TASK REQUIREMENTS
From the first line down to the one containing "mesh.materials.append(grey)", reproduce the entries below exactly and leave out the pictures.

*** MATERIAL FOR THE TASK Section Begins ***

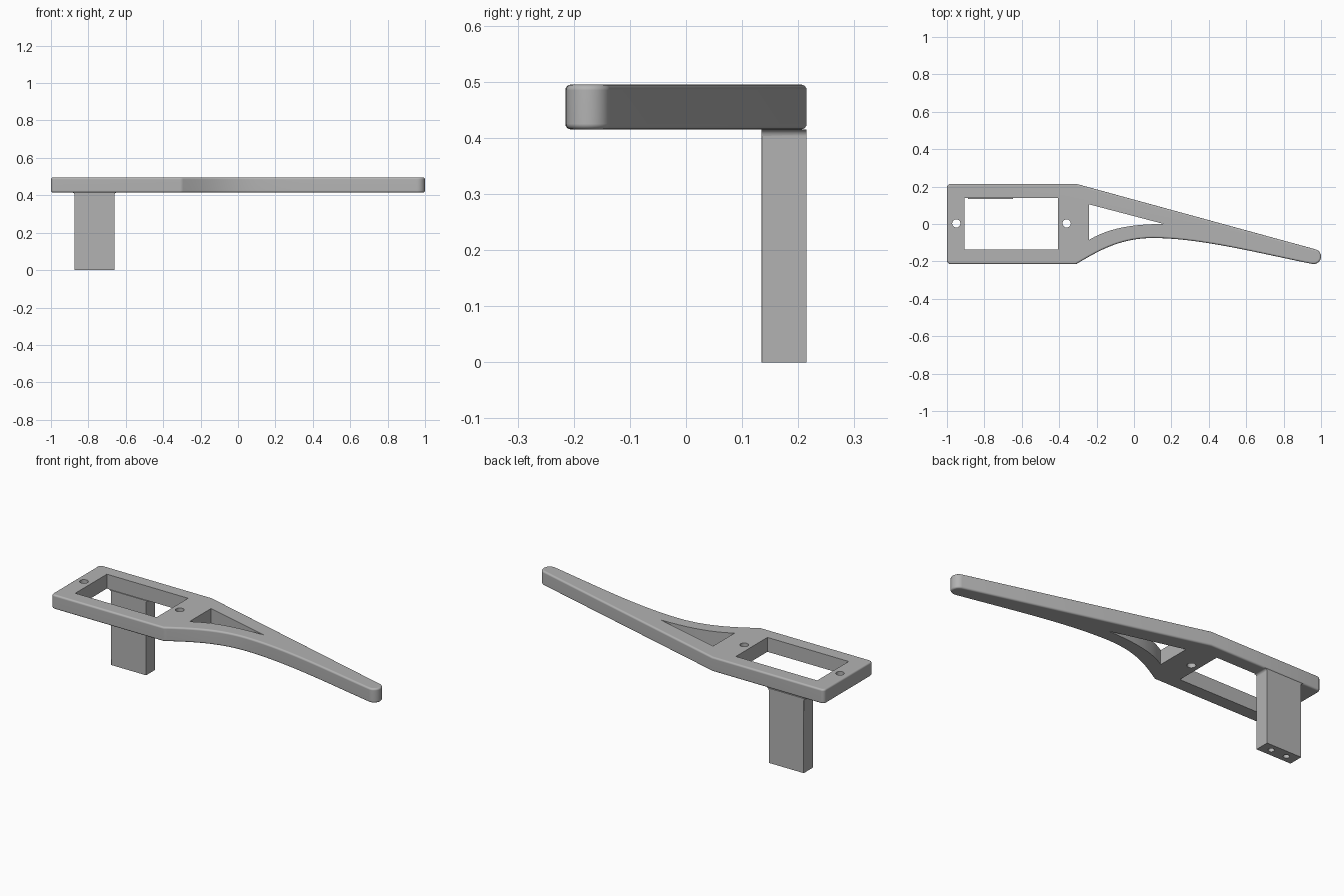
import bpy, bmesh, math
from mathutils import Vector
from mathutils.geometry import interpolate_bezier

cube = bpy.data.objects.get("Cube")
if cube:
    bpy.data.objects.remove(cube, do_unlink=True)

grey = bpy.data.materials.new("mid_grey")
grey.use_nodes = True
colour = (0.45, 0.45, 0.45, 1)
grey.diffuse_color = colour
grey.node_tree.nodes["Principled BSDF"].inputs["Base Color"].default_value = colour

BOTTOM, TOP, HALF = 0.415, 0.495, 0.215


def arc(cx, cy, r, start, end, steps=8):
    angles = [math.radians(start + (end - start) * i / steps) for i in range(steps + 1)]
    return [(cx + r * math.cos(a), cy + r * math.sin(a)) for a in angles]


def bezier(a, b, c, d, steps=20):
    pts = interpolate_bezier(*[Vector((*p, 0)) for p in (a, b, c, d)], steps + 1)
    return [(p.x, p.y) for p in pts]


def prism(name, outline, low, high, upright=True, round_rim=0, which=None):
    """Extrude an outline along z, or along y when not upright; round chosen edges."""
    def place(p, t):
        return (p[0], p[1], t) if upright else (p[0], t, p[1])
    bm = bmesh.new()
    rings = [[bm.verts.new(place(p, t)) for p in outline] for t in (low, high)]
    for ring in rings:
        bm.faces.new(ring)
    n = len(outline)
    for i in range(n):
        j = (i + 1) % n
        bm.faces.new((rings[0][i], rings[0][j], rings[1][j], rings[1][i]))
    bmesh.ops.recalc_face_normals(bm, faces=bm.faces)
    if round_rim:
        bmesh.ops.bevel(bm, geom=[e for e in bm.edges if which(e)], offset=round_rim,
                        segments=4, profile=0.5, affect='EDGES', clamp_overlap=True)
    mesh = bpy.data.meshes.new(name)
    bm.to_mesh(mesh)
    bm.free()
    mesh.materials.append(grey)
    obj = bpy.data.objects.new(name, mesh)
    bpy.context.collection.objects.link(obj)
    return obj


def finish(obj, cutters):
    """Cut the openings, then smooth the rounded edges."""
    bpy.ops.object.select_all(action='DESELECT')
    obj.select_set(True)
    bpy.context.view_layer.objects.active = obj
    for cutter in cutters:
        cutter.hide_render = True
        mod = obj.modifiers.new("opening", 'BOOLEAN')
        mod.operation, mod.solver, mod.object = 'DIFFERENCE', 'EXACT', cutter
        bpy.ops.object.modifier_apply(modifier=mod.name)
        bpy.data.objects.remove(cutter, do_unlink=True)
    bpy.ops.object.shade_smooth_by_angle(angle=math.radians(35))
    obj.modifiers.new("flat_face_normals", 'WEIGHTED_NORMAL').keep_sharp = True


# Arm plate: rectangular frame that tapers into a long curved arm
corner = 0.02
outline = (arc(-1 + corner, HALF - corner, corner, 180, 90, 5)
           + [(-0.31, HALF)]
           + arc(0.96, -0.174, 0.04, 75, -102, 16)
           + bezier((0.94, -0.211), (0.65, -0.152), (0.35, -0.075), (0.1, -0.075))
           + bezier((0.1, -0.075), (-0.08, -0.075), (-0.2, -0.15), (-0.31, -HALF))[1:]
           + arc(-1 + corner, -HALF + corner, corner, 270, 180, 5))
plate = prism("arm_plate", outline, BOTTOM, TOP, round_rim=0.01,
              which=lambda e: abs(e.verts[0].co.z - e.verts[1].co.z) < 0.001)

# Openings: battery-sized window, curved triangle and two screw holes
window = [(-0.905, -0.137), (-0.405, -0.137), (-0.405, 0.14), (-0.905, 0.14)]
triangle = [(-0.24, 0.105)] + bezier((-0.24, -0.085), (-0.15, -0.03), (-0.03, 0), (0.16, 0))
openings = [window, triangle] + [arc(x, 0.003, 0.022, 0, 345, 23) for x in (-0.95, -0.36)]
finish(plate, [prism("opening_cutter", o, BOTTOM - 0.1, TOP + 0.1) for o in openings])

# Leg: upright post with small fillets where it meets the plate
left, right, fillet = -0.875, -0.66, 0.012
leg_profile = ([(left, 0), (right, 0)]
               + arc(right + fillet, BOTTOM - fillet, fillet, 180, 90, 5)
               + arc(left - fillet, BOTTOM - fillet, fillet, 90, 0, 5))
leg = prism("leg", leg_profile, 0.135, HALF, upright=False, round_rim=0.008,
            which=lambda e: abs(e.verts[0].co.z - e.verts[1].co.z) > 0.2)
finish(leg, [prism("screw_cutter", arc(x, 0.175, 0.016, 0, 345, 23), -0.1, 0.12)
             for x in (-0.815, -0.72)])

*** MATERIAL FOR THE TASK Section Ends ***

EXERCISE RESULT
import bpy, bmesh, math
from mathutils import Vector
from mathutils.geometry import interpolate_bezier

cube = bpy.data.objects.get("Cube")
if cube:
    bpy.data.objects.remove(cube, do_unlink=True)

grey = bpy.data.materials.new("mid_grey")
grey.use_nodes = True
colour = (0.45, 0.45, 0.45, 1)
grey.diffuse_color = colour
grey.node_tree.nodes["Principled BSDF"].inputs["Base Color"].default_value = colour

BOTTOM, TOP, HALF = 0.415, 0.495, 0.215


def arc(cx, cy, r, start, end, steps=8):
    angles = [math.radians(start + (end - start) * i / steps) for i in range(steps + 1)]
    return [(cx + r * math.cos(a), cy + r * math.sin(a)) for a in angles]


def bezier(a, b, c, d, steps=20):
    pts = interpolate_bezier(*[Vector((*p, 0)) for p in (a, b, c, d)], steps + 1)
    return [(p.x, p.y) for p in pts]


def prism(name, outline, low, high, upright=True, round_rim=0, which=None):
    """Extrude an outline along z, or along y when not upright; round chosen edges."""
    def place(p, t):
        return (p[0], p[1], t) if upright else (p[0], t, p[1])
    bm = bmesh.new()
    rings = [[bm.verts.new(place(p, t)) for p in outline] for t in (low, high)]
    for ring in rings:
        bm.faces.new(ring)
    n = len(outline)
    for i in range(n):
        j = (i + 1) % n
        bm.faces.new((rings[0][i], rings[0][j], rings[1][j], rings[1][i]))
    bmesh.ops.recalc_face_normals(bm, faces=bm.faces)
    if round_rim:
        bmesh.ops.bevel(bm, geom=[e for e in bm.edges if which(e)], offset=round_rim,
                        segments=4, profile=0.5, affect='EDGES', clamp_overlap=True)
    mesh = bpy.data.meshes.new(name)
    bm.to_mesh(mesh)
    bm.free()
    mesh.materials.append(grey)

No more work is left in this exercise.